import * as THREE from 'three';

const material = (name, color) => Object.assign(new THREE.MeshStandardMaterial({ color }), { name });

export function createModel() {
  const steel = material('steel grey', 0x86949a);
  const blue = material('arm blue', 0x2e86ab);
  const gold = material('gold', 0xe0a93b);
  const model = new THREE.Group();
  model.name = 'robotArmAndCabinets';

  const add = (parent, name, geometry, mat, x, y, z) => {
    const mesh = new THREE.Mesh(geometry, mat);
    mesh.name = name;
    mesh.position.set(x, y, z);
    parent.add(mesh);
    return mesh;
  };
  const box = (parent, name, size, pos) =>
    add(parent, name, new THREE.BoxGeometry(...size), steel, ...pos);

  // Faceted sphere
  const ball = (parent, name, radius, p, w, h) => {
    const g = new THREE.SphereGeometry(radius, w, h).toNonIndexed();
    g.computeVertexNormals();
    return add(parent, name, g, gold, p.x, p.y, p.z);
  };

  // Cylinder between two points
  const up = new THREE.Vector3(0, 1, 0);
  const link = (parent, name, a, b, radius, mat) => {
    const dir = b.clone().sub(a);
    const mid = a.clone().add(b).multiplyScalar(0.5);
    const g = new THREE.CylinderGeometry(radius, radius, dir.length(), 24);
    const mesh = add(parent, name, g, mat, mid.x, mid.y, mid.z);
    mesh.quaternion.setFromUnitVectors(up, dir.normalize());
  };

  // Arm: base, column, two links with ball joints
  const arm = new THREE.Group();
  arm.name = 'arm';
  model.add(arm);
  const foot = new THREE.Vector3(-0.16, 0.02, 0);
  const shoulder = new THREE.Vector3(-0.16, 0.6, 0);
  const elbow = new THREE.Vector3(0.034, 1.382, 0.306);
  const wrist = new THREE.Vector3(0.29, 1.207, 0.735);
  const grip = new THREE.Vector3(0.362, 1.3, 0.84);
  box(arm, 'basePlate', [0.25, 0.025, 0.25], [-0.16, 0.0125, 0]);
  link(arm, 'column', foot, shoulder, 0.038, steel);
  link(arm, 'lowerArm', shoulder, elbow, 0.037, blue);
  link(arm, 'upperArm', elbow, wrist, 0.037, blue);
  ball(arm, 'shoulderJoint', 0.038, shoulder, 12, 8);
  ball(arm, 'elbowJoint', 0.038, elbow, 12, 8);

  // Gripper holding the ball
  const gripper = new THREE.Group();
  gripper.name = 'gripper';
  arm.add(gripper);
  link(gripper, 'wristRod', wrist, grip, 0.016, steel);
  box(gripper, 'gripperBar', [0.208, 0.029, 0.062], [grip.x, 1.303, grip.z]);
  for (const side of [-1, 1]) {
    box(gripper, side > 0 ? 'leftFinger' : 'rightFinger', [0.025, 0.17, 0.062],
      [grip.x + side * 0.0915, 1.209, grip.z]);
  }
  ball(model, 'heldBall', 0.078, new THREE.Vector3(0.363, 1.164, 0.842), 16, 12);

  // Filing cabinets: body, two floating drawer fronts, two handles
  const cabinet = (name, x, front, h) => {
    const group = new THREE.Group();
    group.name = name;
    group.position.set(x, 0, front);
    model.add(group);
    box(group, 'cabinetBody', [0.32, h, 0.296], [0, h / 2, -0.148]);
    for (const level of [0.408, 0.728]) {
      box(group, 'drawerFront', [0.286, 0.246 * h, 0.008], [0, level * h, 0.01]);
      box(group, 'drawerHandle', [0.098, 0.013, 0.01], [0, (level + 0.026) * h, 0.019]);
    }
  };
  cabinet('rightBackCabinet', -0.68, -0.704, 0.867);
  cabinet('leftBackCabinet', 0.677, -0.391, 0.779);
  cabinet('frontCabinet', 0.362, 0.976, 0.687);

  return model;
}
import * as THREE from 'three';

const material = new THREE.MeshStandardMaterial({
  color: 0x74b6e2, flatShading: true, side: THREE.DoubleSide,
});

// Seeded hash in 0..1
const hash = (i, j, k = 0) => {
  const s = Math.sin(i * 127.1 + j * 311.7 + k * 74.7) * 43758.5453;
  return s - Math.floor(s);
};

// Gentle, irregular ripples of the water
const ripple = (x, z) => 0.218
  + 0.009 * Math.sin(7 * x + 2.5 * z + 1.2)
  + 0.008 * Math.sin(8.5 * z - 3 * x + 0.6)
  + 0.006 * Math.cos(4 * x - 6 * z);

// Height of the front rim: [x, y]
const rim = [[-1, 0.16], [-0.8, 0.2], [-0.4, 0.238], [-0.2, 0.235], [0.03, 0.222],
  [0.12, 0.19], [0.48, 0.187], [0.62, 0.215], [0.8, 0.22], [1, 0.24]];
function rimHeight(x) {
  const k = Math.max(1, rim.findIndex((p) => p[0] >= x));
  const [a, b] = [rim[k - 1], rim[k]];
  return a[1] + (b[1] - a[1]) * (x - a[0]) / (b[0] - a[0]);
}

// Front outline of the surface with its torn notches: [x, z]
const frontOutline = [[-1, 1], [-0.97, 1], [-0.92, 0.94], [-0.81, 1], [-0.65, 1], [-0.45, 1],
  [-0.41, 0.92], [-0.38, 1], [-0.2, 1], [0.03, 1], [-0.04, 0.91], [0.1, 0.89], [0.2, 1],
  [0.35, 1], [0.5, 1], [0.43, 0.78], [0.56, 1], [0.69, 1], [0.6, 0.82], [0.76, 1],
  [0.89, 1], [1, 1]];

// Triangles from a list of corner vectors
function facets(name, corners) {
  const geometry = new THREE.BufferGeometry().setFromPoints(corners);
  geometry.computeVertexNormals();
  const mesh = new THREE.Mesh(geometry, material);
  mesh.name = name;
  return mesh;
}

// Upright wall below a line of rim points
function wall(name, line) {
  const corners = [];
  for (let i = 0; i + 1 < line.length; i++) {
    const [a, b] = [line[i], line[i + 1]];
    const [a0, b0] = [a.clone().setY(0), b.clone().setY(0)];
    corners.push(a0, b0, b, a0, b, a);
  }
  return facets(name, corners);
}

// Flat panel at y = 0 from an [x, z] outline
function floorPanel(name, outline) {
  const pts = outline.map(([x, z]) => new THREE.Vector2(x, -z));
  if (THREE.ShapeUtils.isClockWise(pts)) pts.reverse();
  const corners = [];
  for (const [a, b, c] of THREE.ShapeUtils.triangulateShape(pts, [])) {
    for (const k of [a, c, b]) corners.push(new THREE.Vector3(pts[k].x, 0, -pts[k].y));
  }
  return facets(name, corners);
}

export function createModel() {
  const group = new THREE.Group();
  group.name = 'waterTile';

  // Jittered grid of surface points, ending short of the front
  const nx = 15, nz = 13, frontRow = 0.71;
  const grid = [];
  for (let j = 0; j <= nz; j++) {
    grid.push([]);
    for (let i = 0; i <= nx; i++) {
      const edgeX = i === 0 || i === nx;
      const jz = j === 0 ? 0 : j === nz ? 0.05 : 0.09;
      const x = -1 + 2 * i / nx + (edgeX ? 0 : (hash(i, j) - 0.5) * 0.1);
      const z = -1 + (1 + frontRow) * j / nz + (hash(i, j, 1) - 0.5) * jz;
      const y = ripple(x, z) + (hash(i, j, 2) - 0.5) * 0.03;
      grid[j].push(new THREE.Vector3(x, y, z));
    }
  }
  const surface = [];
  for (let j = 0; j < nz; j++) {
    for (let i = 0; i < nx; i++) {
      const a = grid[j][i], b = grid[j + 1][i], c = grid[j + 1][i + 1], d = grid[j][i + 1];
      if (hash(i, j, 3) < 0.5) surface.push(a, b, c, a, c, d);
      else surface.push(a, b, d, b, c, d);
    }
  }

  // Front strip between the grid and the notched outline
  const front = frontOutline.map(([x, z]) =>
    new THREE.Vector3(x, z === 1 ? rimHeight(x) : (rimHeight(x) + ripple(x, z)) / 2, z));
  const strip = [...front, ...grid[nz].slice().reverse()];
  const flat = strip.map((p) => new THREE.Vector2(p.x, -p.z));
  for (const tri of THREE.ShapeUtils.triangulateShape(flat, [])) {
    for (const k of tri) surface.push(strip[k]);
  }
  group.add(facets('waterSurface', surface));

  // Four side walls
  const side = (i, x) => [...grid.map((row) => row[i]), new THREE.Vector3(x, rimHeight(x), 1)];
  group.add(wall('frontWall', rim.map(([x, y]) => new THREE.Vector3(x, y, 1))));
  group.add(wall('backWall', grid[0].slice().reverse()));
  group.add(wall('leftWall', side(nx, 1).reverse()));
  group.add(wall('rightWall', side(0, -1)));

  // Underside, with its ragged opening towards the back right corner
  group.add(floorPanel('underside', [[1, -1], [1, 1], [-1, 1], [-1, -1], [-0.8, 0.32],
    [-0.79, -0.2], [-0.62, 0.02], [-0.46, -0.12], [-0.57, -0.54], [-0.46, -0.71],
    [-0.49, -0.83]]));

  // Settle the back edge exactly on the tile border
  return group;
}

■ ■ ■ ■ ■ ■ ■

TRY IT » Take the line that contains "group.add(wall('frontWall', rim.map(([x, y])" and each line after it down to the last of the records, and retype them exactly; add nothing else.

OUTPUT »
  group.add(wall('frontWall', rim.map(([x, y]) => new THREE.Vector3(x, y, 1))));
  group.add(wall('backWall', grid[0].slice().reverse()));
  group.add(wall('leftWall', side(nx, 1).reverse()));
  group.add(wall('rightWall', side(0, -1)));

  // Underside, with its ragged opening towards the back right corner
  group.add(floorPanel('underside', [[1, -1], [1, 1], [-1, 1], [-1, -1], [-0.8, 0.32],
    [-0.79, -0.2], [-0.62, 0.02], [-0.46, -0.12], [-0.57, -0.54], [-0.46, -0.71],
    [-0.49, -0.83]]));

  // Settle the back edge exactly on the tile border
  return group;
}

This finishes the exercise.